Camping With Care
A Sustainable Approach To Sleeping Outdoors
Every year millions of visitors flock to national parks to take advantage of our country’s natural resources. Folks road trip to get there, camping along the way, or seek out state parks, national forests, or Bureau of Land Management (BLM)-operated land on which they can recreate. Spending time in these wild spaces benefits our mental and physical health, but how good are humans at returning the favor? The truth is, when it comes to land stewardship, our efforts are often found wanting.
In the spirit of a lighter footprint, we’ve created a guide for sustainable camping. Whether you use one, three, or all five tips on your next outdoor adventure, we’re confident this list will make your next trip better for both you and the earth. Here’s how to truly leave no trace.
Avoid Creating New Campsites
While it’s tempting to pitch a tent on the banks of that secluded lake, the one surrounded by wildflowers—resist the urge. Impromptu campsites can eventually merge into “mega sites” that lead to soil erosion, ruined vegetation, altered waterways, algae blooms, or even disrupt delicate ecosystems like cryptobiotic soil.
If you opt for backcountry or dispersed camping, minimize your footprint by keeping your campsite small and confined. Try to look for pre-established sites. (Often as an added bonus there’s already a fire pit.) Leave rocks, trees, and logs alone; dig only when burying human waste. Using your personal camp furniture leaves less of an impact on the environment as well.

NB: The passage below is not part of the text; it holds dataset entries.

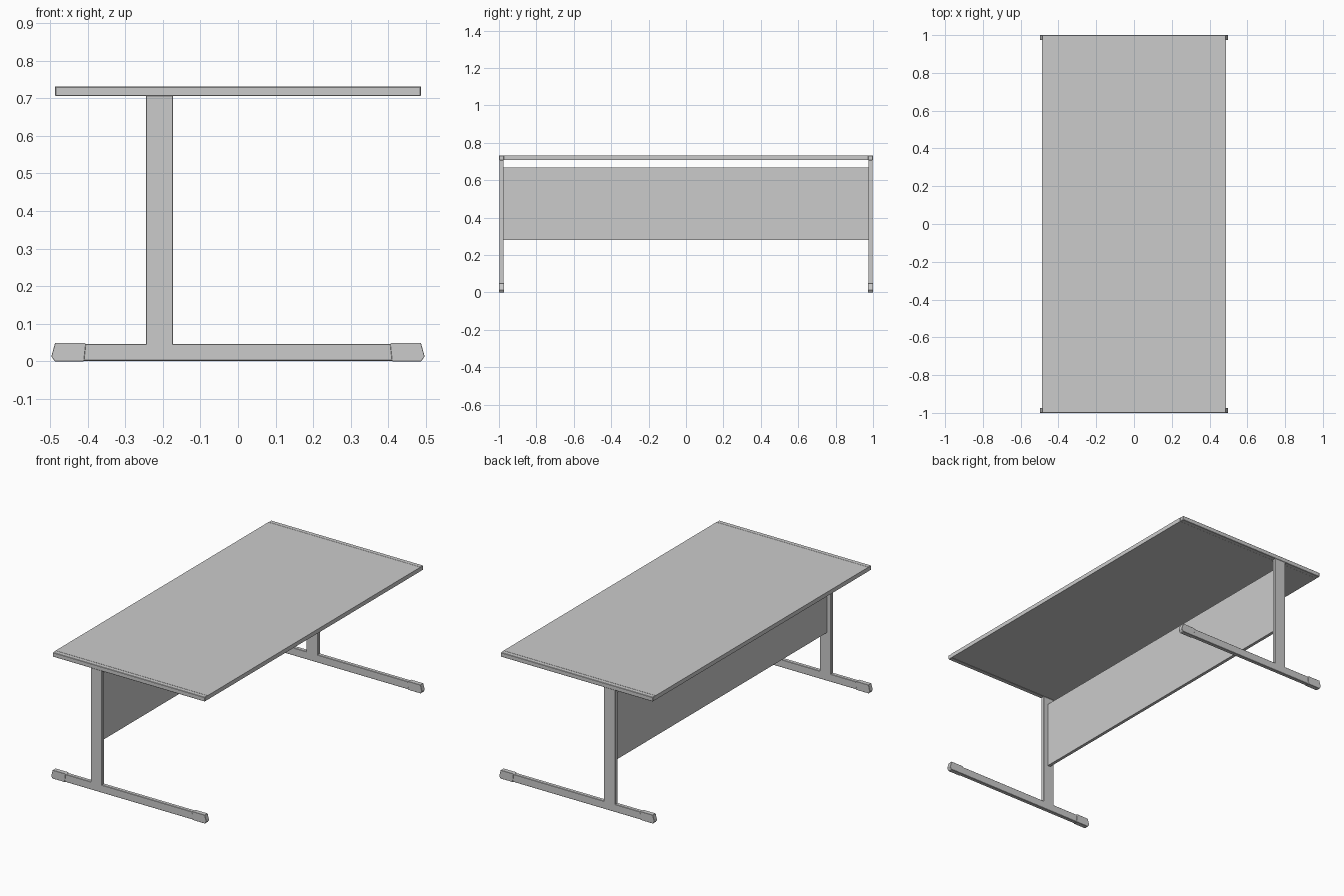
import bpy, bmesh

if "Cube" in bpy.data.objects:
    bpy.data.objects.remove(bpy.data.objects["Cube"])


def box(name, x0, x1, y0, y1, z0, z1, bevel=0.0):
    bm = bmesh.new()
    bmesh.ops.create_cube(bm, size=1)
    for v in bm.verts:
        v.co.x = x1 if v.co.x > 0 else x0
        v.co.y = y1 if v.co.y > 0 else y0
        v.co.z = z1 if v.co.z > 0 else z0
    return finish(name, bm, bevel)


def prism(name, profile, y0, y1, bevel=0.0):
    # extrude an xz outline along y
    bm = bmesh.new()
    face = bm.faces.new([bm.verts.new((x, y0, z)) for x, z in profile])
    ext = bmesh.ops.extrude_face_region(bm, geom=[face])["geom"]
    verts = [g for g in ext if isinstance(g, bmesh.types.BMVert)]
    bmesh.ops.translate(bm, verts=verts, vec=(0, y1 - y0, 0))
    bmesh.ops.recalc_face_normals(bm, faces=bm.faces)
    return finish(name, bm, bevel)


def finish(name, bm, bevel):
    mesh = bpy.data.meshes.new(name)
    bm.to_mesh(mesh)
    bm.free()
    ob = bpy.data.objects.new(name, mesh)
    bpy.context.collection.objects.link(ob)
    if bevel:
        mod = ob.modifiers.new("Bevel", "BEVEL")
        mod.width = bevel
        mod.segments = 1
    return ob


# table surface and the hanging privacy panel
box("tabletop", -0.487, 0.487, -0.973, 0.973, 0.707, 0.731)
box("modesty_panel", -0.22, -0.202, -0.976, 0.976, 0.28, 0.667)

# outline of one foot end cap, in xz
cap = [(0.41, 0.0), (0.488, 0.0), (0.497, 0.013), (0.487, 0.049), (0.41, 0.049), (0.405, 0.046)]

for side, s in (("front", -1), ("back", 1)):
    def span(inner, outer):
        return sorted((s * inner, s * outer))

    # edge rail, column and foot
    box(f"{side}_edge_rail", -0.487, 0.487, *span(0.973, 1.0), 0.706, 0.731, 0.002)
    box(f"{side}_column", -0.245, -0.173, *span(0.975, 0.998), 0.04, 0.71, 0.002)
    box(f"{side}_foot", -0.45, 0.45, *span(0.975, 0.998), 0.001, 0.046, 0.002)

    # plastic caps at both foot ends
    for end, e in (("left", -1), ("right", 1)):
        prism(f"{side}_{end}_foot_cap", [(e * x, z) for x, z in cap], *span(0.973, 1.0), 0.001)
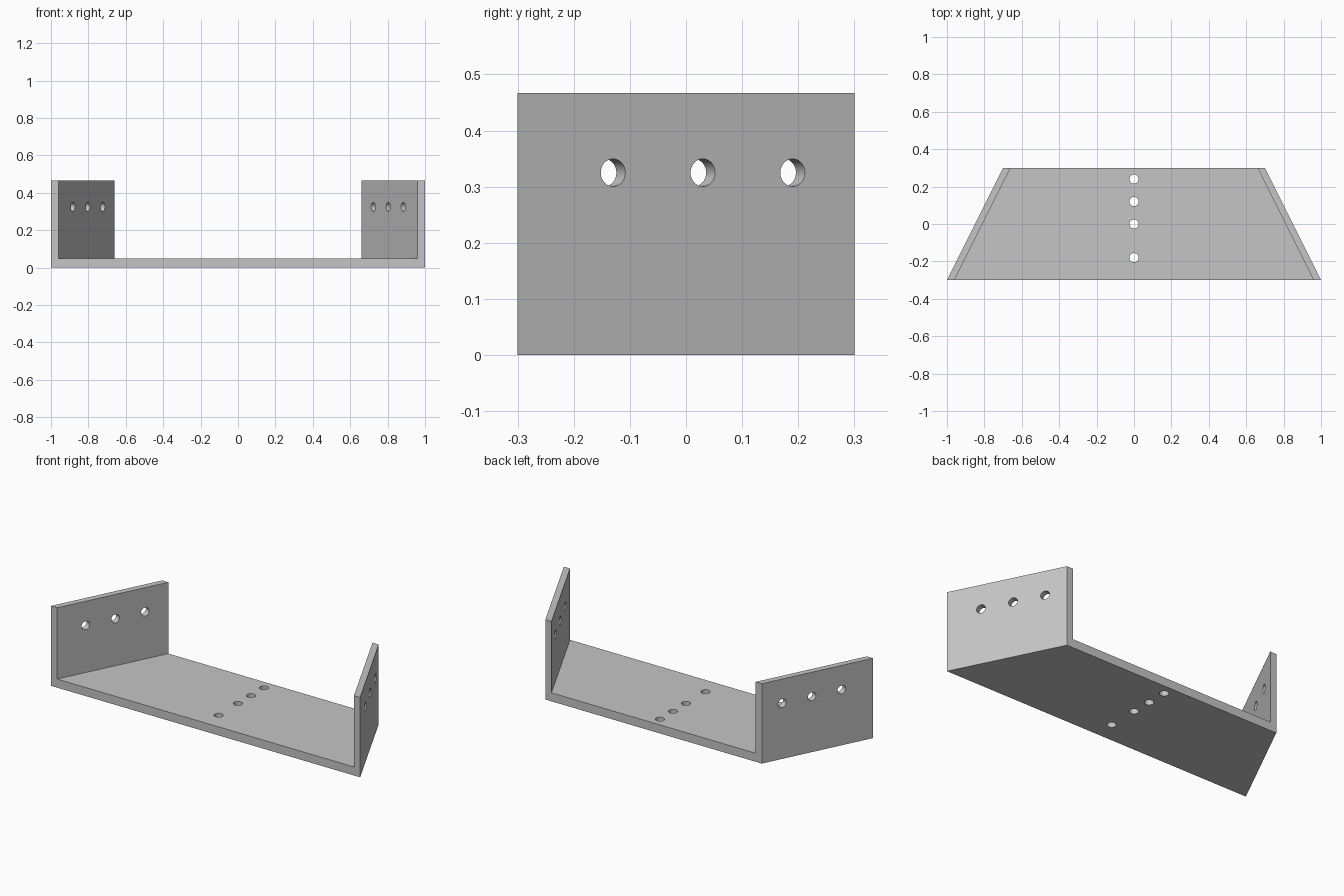
import bpy, bmesh, math
from mathutils import Matrix, Vector

cube = bpy.data.objects.get("Cube")
if cube:
    bpy.data.objects.remove(cube, do_unlink=True)

HALF_DEPTH, HEIGHT, FLOOR, WALL = 0.30, 0.467, 0.05, 0.04
FRONT, BACK = 1.0, 0.70          # half widths
HOLE_R = 0.0245

grey = bpy.data.materials.new("plain grey")
grey.use_nodes = True
colour = (0.56, 0.56, 0.56, 1)
grey.diffuse_color = colour
grey.node_tree.nodes["Principled BSDF"].inputs["Base Color"].default_value = colour


def make_object(name, bm):
    bmesh.ops.recalc_face_normals(bm, faces=bm.faces)
    mesh = bpy.data.meshes.new(name)
    bm.to_mesh(mesh)
    bm.free()
    ob = bpy.data.objects.new(name, mesh)
    bpy.context.collection.objects.link(ob)
    return ob


def add_hole(bm, centre, axis):
    turn = Vector(axis).to_track_quat('Z', 'Y').to_matrix().to_4x4()
    bmesh.ops.create_cone(bm, cap_ends=True, segments=48, radius1=HOLE_R,
                          radius2=HOLE_R, depth=0.2,
                          matrix=Matrix.Translation(centre) @ turn)


# U-shaped bracket: one profile extruded front to back, narrowing to the back
def u_profile(w):
    half = [(w, 0), (w, HEIGHT), (w - WALL, HEIGHT), (w - WALL, FLOOR)]
    return half + [(-x, z) for x, z in reversed(half)]


bm = bmesh.new()
front = [bm.verts.new((x, -HALF_DEPTH, z)) for x, z in u_profile(FRONT)]
back = [bm.verts.new((x, HALF_DEPTH, z)) for x, z in u_profile(BACK)]
bm.faces.new(front)
bm.faces.new(back)
for i in range(len(front)):
    j = (i + 1) % len(front)
    bm.faces.new((front[i], front[j], back[j], back[i]))
bracket = make_object("bracket", bm)
bracket.data.materials.append(grey)

# Screw holes: a row down the floor, three square through each slanted wall
bm = bmesh.new()
for y in (-0.18, 0, 0.12, 0.24):
    add_hole(bm, (0, y, FLOOR / 2), (0, 0, 1))
slope = (FRONT - BACK) / (2 * HALF_DEPTH)
for side in (-1, 1):
    for y in (-0.13, 0.03, 0.19):
        x = (FRONT + BACK) / 2 - slope * y
        add_hole(bm, (side * x, y, 0.325), (side, slope, 0))
cutter = make_object("hole_cutter", bm)
cutter.data.materials.append(grey)
cutter.hide_render = True

cut = bracket.modifiers.new("holes", 'BOOLEAN')
cut.operation, cut.solver, cut.object = 'DIFFERENCE', 'EXACT', cutter
bpy.ops.object.select_all(action='DESELECT')
bpy.context.view_layer.objects.active = bracket
bracket.select_set(True)
bpy.ops.object.modifier_apply(modifier=cut.name)
bpy.data.objects.remove(cutter, do_unlink=True)
bpy.ops.object.shade_smooth_by_angle(angle=math.radians(30))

In designated campgrounds, use only the National Park Services (NPS) sites or Forest Services (FS), which have been put in place to leave the smallest impact. These sometimes require a permit or reservations in advance, so plan ahead for your trip.
Build Low-Risk Fires
Check with the NPS or FS for campfire bans and current regulations—especially if camping in a dry area. Where fires are permitted, be sure to use existing and designated fire rings/pits. A fire in the backcountry may not be necessary and can do far more harm than good.
Pests and pathogens live in store-bought wood, so opt for finding your own in the wilderness. However, be sure to gather small, non-intact pieces from the forest floor. Even dead logs can be a shelter for small wildlife and insects. If you know you’ll be camping where fallen wood is sparse, however, bring your own or consider skipping the fire.
Choose Sustainable Gear
While outdoor gear may be essential for comfort and safety, it’s important to choose eco-friendly outdoor brands and camping gear that will last. This might mean spending a bit more money upfront, but you’ll save money in the long run. A cheap tent isn’t so cheap if you have to replace it every time you want to camp, and produces more waste in the end. Do a little extra research and pick a high-quality option.
Brands like Patagonia and Prana are leading the way with their pledge to sustainable gear. As the demand for environmentally-conscious equipment increases, so does the supply. We, the consumers, have the power.
Opt For A Zero-Waste Trip
Plastic is popular, used everywhere from packaging to home goods to healthcare. While in some instances its use is unavoidable, keep in mind that almost every piece of plastic ever produced is still on the planet somewhere.
You can do your part by reducing the number of disposable plastics you use while camping. Pack reusable cups, bottles, plates, eco-friendly food containers, and biodegradable trash bags.
If you pack it in, pack it out. Make sure to take any trash produced with you when you vacate a campsite. And to avoid a run-in with wildlife, keep trash and food in a bear-resistant food container (commonly found at most campsites where bears can wander).
If there’s one simple takeaway to remember from this section, it’s this: interactions of any kind between humans and wild animals are not normal and should be avoided.
What may seem cute, fluffy, or huggable is still a wild animal that may feel the need to defend itself against you. Observe from a distance and make sure your flash is off if you take photos. And please, do not feed the animals. Feeding wild animals will encourage them to seek out further interactions with humans, which could result in injuries to either party. And sometimes—particularly in the case of bears—can result in their relocation or euthanization. And while your snacks may be tasty, they’re not natural to anyone but other campers.
Keep unnecessary interactions, noise, and lights to a minimum so animals can be on their way.
Take Care When Cleaning Up
Freshwater is a precious and finite resource, vital to the flora and fauna around us. Because sunscreens, bug repellents, lotions, and more can pollute water, it’s important we reduce our contact with rivers and streams. Avoid swimming, bathing, or washing dishes in the rivers and lakes where you camp.
If you absolutely need to wash something, collect water in a bucket or jug and move at least 200 feet from the shore. When using soap, choose a biodegradable brand and dig a sump hole for discarding the soapy water. Using and packing out unscented wipes is also an eco-friendly option for bathing.
For more information and to read further about conscious camping, visit Leave No Trace’s website. You can also speak with and direct questions to either the NPS or FS in your area for local best practices.
Emma Cunningham is a writer, creative marketing specialist, 500hr yoga instructor, & philanthropist. Now based in Los Angeles, Emma focuses on writing stories & content for brands committed to social & environmental good. Her personal mission is to educate & inspire others to grow more conscious about conserving the planet’s beauty.